Apart from a few scholars like Langdon Warner, eminent critics have not concerned themselves with the whole range of Japanese art in the last thirty years. Why? There are two main reasons--a flood of Chinese art and the political unpopularity of Japan which culminated in the recent war. It is sad that the appreciation of an art should be influenced by political considerations but unfortunately this happens.
The neglect of Japanese art is the more surprising when one remembers that 20th century appreciation of the arts of Asia in general began with those of Japan. It is unfortunate that the Japanese art introduced to Europe at that time belonged to her most decorative period. The first exhibition of Japanese art in London was held in 1854. It aroused little interest. Yet, by the 1880's, through appreciation of the colour print, Japanese art was the rage of Europe. Then some years later, in this century, a flood of fine Chinese art overwhelmed the West. Many Westerners were shocked to find that what they had eulogized in Japanese art had been influenced by and even directly inspired by earlier, though not necessarily finer, Chinese models. This produced a reaction born of disillusion in which all of Japan's artistic achievements were decried as pale reflections of earlier Chinese masterpieces. It appeared that Japan's art was no exception to the rule-- which in our time had become a popular conception--that all Japanese achievements were imitations. Western critics, in discovering and exploring the monumental art of China, began to ignore the very real and often unique contributions of Japanese art. Japan was not even given its due as the world's greatest storehouse of Chinese art, for indeed no complete understanding of Chinese art can be reached without a study both of the Chinese treasures so lovingly preserved in Japan and of Japanese art itself.

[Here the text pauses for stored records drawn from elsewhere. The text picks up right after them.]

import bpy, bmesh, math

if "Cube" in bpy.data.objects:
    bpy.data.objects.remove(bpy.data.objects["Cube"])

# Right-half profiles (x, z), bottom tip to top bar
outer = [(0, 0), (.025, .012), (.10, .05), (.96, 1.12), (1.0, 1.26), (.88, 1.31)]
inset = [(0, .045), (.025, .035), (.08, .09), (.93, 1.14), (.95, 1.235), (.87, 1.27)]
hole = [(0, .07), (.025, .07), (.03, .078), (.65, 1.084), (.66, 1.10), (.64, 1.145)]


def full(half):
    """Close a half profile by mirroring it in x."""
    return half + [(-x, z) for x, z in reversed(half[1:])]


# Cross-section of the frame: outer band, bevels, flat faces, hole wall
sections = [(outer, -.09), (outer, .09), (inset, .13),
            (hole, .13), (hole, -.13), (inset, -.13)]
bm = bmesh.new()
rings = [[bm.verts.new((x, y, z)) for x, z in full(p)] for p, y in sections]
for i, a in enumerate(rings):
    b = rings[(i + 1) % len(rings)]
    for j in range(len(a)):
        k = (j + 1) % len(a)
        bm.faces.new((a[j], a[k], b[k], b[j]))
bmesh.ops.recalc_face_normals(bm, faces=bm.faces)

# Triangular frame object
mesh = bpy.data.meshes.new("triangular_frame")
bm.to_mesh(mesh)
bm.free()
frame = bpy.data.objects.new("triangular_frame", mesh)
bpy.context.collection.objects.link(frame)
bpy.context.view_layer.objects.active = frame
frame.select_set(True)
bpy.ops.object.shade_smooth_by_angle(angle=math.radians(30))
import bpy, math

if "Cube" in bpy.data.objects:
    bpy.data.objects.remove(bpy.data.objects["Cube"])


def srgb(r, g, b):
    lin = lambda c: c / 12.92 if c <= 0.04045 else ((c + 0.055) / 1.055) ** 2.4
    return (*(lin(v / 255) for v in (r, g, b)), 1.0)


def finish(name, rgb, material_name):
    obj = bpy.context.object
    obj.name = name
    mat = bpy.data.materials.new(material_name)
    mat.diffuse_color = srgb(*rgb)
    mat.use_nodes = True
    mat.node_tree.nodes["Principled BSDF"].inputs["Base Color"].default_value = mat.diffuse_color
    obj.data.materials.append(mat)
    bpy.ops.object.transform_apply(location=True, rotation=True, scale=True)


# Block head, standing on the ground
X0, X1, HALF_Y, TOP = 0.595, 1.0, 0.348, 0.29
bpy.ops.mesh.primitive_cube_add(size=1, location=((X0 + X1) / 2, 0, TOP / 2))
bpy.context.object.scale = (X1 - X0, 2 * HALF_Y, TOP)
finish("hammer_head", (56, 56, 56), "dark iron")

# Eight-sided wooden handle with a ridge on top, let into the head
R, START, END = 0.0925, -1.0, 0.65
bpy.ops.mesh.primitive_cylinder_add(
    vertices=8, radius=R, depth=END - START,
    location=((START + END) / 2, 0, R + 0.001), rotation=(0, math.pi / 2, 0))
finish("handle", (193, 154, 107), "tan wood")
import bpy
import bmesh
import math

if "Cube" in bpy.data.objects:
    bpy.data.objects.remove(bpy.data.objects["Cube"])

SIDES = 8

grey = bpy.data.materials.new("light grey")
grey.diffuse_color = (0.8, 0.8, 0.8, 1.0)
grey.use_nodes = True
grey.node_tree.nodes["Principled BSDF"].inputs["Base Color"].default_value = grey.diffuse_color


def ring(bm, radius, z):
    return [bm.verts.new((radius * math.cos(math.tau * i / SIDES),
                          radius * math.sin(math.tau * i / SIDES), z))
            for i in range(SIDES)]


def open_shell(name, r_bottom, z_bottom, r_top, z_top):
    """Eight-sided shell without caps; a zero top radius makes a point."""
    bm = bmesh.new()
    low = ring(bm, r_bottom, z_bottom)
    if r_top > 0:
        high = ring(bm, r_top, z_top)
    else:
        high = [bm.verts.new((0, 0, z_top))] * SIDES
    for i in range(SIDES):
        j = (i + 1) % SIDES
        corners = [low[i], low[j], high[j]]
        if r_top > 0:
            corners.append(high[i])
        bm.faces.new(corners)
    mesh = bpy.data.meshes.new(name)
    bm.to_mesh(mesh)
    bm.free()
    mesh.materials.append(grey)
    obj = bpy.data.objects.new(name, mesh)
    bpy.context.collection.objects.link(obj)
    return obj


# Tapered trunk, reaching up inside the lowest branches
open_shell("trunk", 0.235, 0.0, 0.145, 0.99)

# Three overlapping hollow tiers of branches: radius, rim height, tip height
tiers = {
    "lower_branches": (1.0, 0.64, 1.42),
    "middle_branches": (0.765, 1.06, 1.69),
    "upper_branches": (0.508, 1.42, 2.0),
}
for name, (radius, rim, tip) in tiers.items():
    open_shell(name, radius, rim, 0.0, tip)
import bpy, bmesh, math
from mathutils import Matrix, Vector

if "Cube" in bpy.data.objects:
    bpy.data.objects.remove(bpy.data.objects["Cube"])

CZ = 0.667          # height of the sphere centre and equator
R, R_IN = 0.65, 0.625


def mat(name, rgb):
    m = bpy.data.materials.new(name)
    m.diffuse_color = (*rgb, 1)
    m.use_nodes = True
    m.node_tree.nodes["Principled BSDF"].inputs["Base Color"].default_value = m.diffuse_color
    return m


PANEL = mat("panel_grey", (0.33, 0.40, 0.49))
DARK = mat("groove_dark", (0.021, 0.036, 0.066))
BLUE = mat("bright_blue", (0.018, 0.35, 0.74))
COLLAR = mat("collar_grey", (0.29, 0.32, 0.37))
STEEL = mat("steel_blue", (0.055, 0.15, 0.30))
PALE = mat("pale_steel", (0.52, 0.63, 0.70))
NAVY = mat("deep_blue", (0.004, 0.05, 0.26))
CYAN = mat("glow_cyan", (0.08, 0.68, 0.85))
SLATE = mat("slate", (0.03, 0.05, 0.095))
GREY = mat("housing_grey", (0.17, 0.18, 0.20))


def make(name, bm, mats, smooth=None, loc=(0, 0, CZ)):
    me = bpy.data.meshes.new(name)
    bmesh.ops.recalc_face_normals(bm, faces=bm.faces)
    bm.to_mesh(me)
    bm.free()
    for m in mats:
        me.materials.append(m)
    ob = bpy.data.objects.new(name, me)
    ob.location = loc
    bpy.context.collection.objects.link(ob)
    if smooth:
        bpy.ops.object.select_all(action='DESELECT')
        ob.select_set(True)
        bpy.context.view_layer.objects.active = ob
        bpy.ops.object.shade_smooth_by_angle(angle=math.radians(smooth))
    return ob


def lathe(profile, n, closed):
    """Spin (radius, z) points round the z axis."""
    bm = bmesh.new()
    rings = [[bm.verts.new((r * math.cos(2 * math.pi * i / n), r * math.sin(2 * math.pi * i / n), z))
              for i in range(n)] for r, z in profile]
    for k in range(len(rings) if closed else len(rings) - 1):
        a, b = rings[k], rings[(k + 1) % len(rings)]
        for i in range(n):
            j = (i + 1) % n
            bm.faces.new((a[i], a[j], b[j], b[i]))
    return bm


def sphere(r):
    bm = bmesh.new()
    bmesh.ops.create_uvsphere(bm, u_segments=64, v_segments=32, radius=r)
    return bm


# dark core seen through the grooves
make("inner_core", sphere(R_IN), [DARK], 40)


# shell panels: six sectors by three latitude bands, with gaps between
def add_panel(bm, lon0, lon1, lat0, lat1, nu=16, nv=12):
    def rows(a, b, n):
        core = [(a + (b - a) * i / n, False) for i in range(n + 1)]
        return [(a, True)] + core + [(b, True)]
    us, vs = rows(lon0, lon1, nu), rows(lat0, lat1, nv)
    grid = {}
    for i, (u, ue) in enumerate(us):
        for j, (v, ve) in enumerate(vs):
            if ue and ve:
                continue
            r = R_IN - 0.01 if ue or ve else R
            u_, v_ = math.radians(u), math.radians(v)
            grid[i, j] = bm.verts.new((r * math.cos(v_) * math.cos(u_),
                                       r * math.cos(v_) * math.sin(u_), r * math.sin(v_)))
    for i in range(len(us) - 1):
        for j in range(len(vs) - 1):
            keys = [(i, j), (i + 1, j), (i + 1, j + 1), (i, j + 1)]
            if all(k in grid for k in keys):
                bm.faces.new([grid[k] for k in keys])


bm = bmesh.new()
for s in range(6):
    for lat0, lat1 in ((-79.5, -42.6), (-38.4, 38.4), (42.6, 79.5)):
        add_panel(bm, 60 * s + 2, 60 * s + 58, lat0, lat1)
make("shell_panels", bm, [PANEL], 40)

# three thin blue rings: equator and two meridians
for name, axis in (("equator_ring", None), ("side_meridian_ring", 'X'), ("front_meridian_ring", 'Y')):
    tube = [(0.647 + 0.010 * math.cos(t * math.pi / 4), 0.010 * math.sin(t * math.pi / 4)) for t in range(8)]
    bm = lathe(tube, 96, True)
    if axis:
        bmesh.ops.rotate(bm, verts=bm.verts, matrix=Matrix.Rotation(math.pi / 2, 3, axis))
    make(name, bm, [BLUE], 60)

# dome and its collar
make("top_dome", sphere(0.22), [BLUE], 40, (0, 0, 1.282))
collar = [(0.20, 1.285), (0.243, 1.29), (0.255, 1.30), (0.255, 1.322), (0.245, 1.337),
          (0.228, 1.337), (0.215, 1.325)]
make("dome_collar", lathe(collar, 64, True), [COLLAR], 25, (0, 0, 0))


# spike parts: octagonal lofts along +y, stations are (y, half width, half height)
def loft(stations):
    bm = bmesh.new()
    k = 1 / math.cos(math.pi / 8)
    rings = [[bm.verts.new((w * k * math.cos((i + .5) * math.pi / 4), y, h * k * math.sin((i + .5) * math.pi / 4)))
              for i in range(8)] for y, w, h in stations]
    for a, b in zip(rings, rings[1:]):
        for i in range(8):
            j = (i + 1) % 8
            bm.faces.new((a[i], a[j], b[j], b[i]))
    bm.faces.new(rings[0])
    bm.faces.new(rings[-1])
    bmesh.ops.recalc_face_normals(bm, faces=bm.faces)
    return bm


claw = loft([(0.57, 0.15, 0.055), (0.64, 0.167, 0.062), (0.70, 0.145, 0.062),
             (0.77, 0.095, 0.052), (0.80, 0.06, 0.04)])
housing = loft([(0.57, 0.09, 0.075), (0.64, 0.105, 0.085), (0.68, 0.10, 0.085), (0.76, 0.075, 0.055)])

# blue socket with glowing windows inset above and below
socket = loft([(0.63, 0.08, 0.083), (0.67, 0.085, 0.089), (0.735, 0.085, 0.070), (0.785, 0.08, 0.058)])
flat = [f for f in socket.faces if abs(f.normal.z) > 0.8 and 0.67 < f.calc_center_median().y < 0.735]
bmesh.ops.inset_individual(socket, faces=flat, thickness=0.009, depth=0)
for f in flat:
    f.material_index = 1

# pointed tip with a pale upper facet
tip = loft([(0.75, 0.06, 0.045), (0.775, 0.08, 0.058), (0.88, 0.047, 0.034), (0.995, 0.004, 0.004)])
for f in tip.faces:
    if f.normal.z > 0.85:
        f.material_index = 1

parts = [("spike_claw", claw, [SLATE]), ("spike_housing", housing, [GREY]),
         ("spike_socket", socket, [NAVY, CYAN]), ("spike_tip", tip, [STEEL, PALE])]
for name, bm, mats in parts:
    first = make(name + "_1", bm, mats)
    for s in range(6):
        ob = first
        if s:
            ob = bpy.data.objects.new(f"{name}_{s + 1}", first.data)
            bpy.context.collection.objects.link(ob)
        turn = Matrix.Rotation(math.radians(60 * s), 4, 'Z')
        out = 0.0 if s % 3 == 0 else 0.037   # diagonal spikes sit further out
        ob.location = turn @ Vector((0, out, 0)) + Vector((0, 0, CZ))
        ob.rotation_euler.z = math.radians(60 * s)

The aim of this book, therefore, is to try to re-assess Japanese art in the light of our vastly expanded knowledge of all the arts of the East.
Laurence Binyon in 1923 said that the Japanese "have added new elements, and in some particular respects have surpassed the older nation, though in other respects they have never attained the same level." Is this a fair summing up? No answer to the question can be provided without a consideration of the ceramics, textiles, metal work, and lacquer of Japan as well as its painting and sculpture. In the same way no book on Chinese art . . .